## WHAT THE TASK REQUIRES:
The entries below hold a line with "d = hi - lo" and a line with "ob.rotation_mode = 'QUATERNION'". Return those lines and all that lie between them, exactly and only.

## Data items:

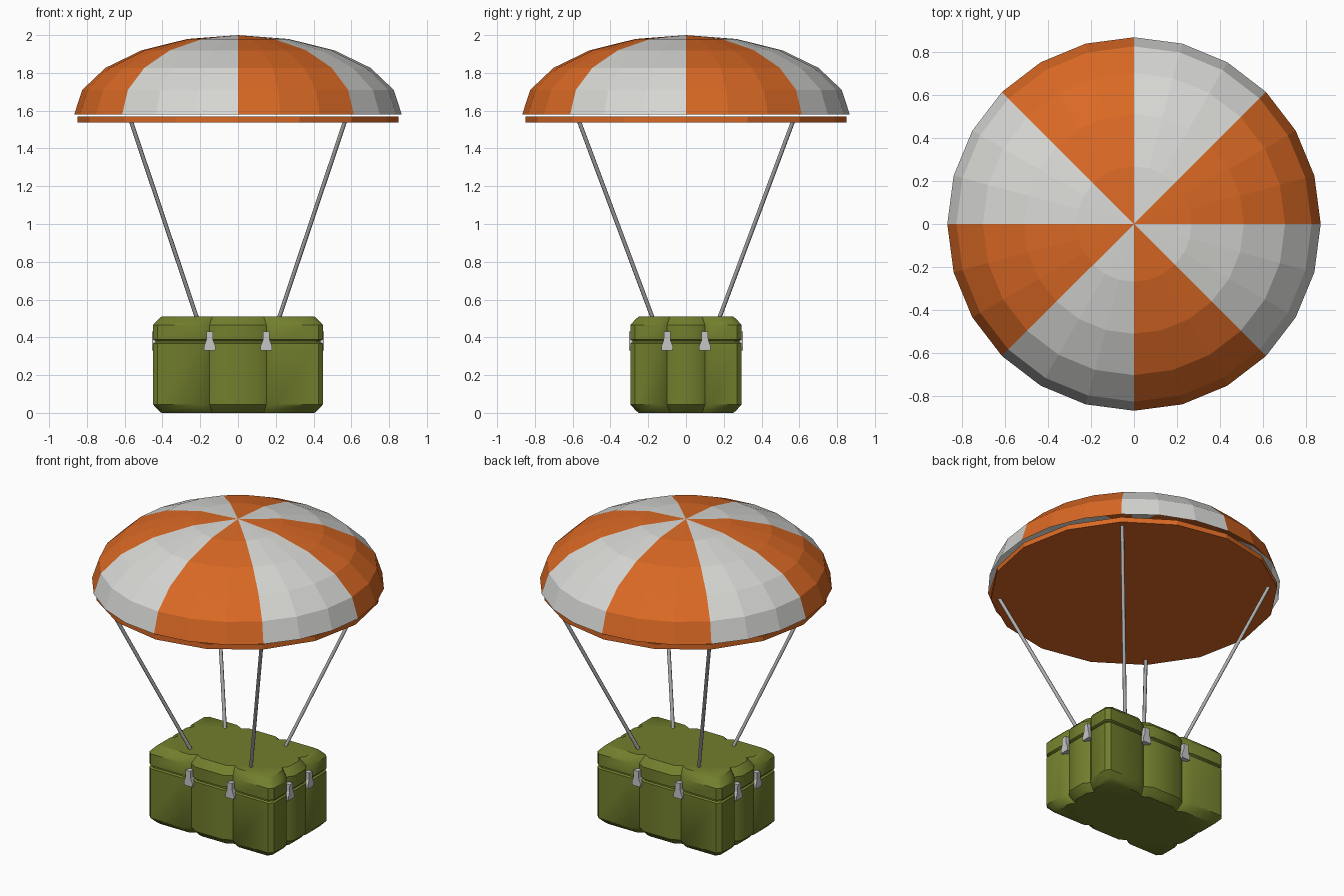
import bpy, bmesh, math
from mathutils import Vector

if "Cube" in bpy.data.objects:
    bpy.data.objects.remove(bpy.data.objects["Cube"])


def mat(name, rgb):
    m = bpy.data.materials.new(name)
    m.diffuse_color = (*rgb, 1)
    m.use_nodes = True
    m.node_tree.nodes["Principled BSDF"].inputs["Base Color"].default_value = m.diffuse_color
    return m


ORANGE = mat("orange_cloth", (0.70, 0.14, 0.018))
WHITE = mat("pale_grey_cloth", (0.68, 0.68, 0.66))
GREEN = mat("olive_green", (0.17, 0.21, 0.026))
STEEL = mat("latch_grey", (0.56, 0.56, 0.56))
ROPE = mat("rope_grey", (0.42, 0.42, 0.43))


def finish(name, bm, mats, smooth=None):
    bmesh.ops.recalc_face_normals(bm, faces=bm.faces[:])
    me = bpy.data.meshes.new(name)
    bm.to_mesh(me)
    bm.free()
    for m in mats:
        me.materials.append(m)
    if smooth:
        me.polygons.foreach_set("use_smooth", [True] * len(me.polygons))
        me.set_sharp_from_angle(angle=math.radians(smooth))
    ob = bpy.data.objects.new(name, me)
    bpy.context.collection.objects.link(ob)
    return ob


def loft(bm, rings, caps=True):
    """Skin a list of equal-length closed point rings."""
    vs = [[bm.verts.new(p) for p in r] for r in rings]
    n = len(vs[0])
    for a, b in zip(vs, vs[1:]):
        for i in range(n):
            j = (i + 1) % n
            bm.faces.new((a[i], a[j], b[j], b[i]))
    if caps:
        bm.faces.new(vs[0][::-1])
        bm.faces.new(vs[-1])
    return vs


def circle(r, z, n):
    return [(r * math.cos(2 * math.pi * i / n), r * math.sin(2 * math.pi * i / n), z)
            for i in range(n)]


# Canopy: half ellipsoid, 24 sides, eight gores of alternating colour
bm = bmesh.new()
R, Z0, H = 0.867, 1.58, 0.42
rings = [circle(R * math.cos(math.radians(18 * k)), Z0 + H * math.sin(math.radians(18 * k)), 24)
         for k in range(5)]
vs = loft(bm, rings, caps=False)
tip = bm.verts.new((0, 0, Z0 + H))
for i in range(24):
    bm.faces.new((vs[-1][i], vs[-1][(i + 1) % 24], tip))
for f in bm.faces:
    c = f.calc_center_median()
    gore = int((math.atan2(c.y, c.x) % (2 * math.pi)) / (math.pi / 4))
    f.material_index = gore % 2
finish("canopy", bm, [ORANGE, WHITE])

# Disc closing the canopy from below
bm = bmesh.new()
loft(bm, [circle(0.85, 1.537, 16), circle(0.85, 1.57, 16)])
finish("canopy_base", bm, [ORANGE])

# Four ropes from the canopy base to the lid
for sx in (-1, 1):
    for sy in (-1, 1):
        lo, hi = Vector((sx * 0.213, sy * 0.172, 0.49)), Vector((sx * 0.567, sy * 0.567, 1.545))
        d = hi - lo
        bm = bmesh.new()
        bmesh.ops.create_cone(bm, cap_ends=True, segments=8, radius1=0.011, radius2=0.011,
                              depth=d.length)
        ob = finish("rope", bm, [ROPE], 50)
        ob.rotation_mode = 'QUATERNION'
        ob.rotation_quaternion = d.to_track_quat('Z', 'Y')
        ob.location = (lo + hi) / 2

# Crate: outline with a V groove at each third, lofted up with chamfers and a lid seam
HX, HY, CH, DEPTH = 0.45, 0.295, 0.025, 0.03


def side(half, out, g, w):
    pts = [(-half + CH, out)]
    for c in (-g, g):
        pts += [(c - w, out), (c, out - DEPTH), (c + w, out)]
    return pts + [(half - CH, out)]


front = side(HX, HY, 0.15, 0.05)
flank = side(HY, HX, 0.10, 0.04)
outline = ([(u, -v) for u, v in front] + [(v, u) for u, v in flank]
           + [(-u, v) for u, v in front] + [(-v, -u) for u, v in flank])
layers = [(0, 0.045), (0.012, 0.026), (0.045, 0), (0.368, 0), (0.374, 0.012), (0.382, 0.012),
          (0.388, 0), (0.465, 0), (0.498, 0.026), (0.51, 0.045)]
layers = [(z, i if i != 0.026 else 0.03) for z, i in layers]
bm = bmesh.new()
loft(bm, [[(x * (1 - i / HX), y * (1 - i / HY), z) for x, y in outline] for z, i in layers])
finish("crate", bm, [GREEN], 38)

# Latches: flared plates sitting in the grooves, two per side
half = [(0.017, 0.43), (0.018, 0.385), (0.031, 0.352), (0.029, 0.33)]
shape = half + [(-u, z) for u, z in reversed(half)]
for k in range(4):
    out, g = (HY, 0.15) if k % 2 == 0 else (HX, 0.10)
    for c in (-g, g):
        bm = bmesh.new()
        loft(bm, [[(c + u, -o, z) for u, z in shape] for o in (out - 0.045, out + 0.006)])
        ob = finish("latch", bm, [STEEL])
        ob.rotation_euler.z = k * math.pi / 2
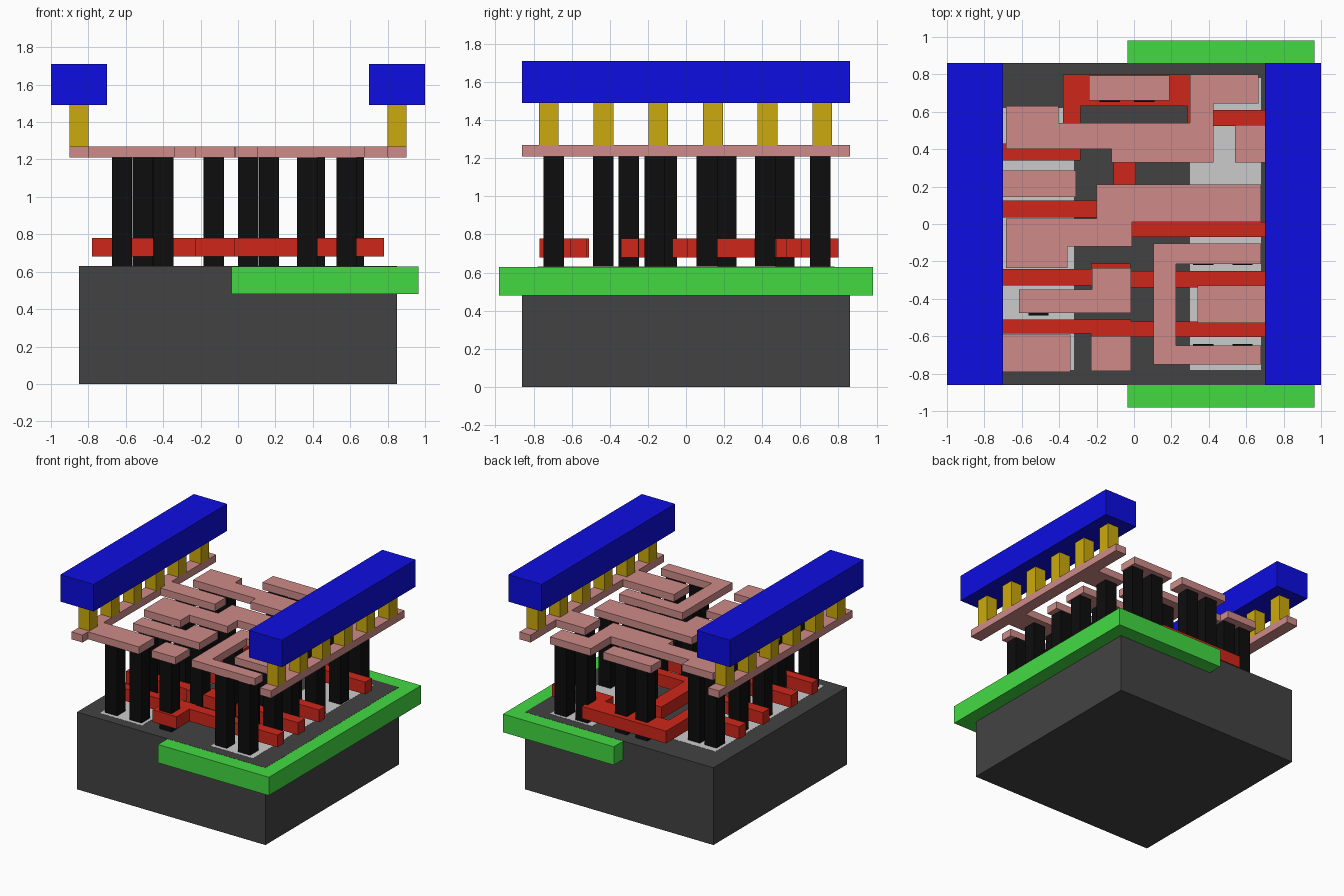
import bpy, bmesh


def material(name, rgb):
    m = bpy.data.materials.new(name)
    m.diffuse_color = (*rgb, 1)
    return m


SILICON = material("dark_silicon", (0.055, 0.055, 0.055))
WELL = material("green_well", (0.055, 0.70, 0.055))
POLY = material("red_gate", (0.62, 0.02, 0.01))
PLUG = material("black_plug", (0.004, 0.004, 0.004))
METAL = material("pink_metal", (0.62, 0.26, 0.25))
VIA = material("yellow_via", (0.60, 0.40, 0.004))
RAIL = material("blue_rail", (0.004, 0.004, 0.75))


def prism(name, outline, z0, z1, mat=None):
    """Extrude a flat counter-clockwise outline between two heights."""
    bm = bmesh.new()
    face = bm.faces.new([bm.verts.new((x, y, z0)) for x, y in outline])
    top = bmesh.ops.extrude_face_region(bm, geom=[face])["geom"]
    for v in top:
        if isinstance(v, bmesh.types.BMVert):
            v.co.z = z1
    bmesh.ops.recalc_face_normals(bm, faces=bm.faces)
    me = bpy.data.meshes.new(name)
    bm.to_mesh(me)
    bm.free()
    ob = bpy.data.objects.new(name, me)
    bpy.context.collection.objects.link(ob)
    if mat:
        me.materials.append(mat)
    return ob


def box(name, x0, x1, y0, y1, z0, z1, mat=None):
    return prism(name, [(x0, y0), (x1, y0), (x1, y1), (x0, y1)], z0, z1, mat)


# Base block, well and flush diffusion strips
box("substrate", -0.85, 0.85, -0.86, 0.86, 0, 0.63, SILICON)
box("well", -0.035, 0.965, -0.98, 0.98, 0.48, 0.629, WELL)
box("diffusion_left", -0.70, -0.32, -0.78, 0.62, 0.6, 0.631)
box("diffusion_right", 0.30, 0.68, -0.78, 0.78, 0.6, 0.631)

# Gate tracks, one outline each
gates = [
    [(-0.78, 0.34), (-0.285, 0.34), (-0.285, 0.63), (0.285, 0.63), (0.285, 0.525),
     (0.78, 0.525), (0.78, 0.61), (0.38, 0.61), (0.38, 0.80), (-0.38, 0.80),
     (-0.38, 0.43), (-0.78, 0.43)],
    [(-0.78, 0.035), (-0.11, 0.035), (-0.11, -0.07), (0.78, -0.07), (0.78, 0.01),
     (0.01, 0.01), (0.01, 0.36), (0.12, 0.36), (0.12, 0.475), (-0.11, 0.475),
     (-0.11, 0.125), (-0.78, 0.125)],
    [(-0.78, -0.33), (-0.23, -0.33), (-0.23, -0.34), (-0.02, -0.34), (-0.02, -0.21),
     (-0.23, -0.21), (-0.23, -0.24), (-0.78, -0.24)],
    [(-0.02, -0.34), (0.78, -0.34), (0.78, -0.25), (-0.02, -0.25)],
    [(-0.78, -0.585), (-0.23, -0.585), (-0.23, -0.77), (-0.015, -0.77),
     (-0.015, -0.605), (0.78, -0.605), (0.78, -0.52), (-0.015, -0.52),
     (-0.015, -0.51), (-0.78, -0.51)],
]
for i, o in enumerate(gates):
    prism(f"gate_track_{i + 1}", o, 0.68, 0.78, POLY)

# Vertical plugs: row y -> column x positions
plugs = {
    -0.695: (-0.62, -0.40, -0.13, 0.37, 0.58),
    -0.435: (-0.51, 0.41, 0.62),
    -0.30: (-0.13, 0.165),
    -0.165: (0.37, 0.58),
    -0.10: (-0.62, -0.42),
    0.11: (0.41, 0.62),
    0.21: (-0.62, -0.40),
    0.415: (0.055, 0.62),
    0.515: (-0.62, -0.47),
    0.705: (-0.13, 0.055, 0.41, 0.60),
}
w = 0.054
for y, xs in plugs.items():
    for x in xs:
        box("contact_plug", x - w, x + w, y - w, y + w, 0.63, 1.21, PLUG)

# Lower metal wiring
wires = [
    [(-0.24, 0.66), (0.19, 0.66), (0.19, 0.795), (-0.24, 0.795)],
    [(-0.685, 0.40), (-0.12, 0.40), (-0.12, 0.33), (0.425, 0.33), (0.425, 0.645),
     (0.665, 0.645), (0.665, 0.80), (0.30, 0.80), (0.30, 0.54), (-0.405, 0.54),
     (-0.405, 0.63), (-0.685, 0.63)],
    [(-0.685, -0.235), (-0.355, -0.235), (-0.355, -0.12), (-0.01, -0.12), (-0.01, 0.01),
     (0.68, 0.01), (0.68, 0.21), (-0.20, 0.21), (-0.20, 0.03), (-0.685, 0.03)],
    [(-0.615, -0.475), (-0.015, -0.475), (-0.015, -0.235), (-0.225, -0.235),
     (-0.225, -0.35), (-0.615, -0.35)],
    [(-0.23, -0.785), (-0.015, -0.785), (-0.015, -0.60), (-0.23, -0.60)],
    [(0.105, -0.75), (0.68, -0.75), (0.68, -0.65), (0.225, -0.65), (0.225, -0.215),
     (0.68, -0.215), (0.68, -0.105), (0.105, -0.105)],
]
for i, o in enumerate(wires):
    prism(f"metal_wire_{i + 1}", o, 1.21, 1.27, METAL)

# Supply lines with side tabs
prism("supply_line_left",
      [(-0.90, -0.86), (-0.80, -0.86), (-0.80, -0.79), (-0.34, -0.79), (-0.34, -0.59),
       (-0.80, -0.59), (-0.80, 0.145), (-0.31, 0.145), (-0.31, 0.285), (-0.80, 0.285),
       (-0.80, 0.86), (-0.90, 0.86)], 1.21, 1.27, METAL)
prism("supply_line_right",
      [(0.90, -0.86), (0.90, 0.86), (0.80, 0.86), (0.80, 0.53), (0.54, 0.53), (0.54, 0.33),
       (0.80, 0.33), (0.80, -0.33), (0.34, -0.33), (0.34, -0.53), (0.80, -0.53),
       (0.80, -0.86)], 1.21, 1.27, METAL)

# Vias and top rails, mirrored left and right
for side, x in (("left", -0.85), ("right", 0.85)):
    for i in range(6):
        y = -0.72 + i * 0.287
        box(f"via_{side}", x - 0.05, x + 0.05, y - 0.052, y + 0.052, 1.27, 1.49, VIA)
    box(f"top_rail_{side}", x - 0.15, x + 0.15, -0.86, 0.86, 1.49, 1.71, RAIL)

## WRITTEN RESPONSE:
        d = hi - lo
        bm = bmesh.new()
        bmesh.ops.create_cone(bm, cap_ends=True, segments=8, radius1=0.011, radius2=0.011,
                              depth=d.length)
        ob = finish("rope", bm, [ROPE], 50)
        ob.rotation_mode = 'QUATERNION'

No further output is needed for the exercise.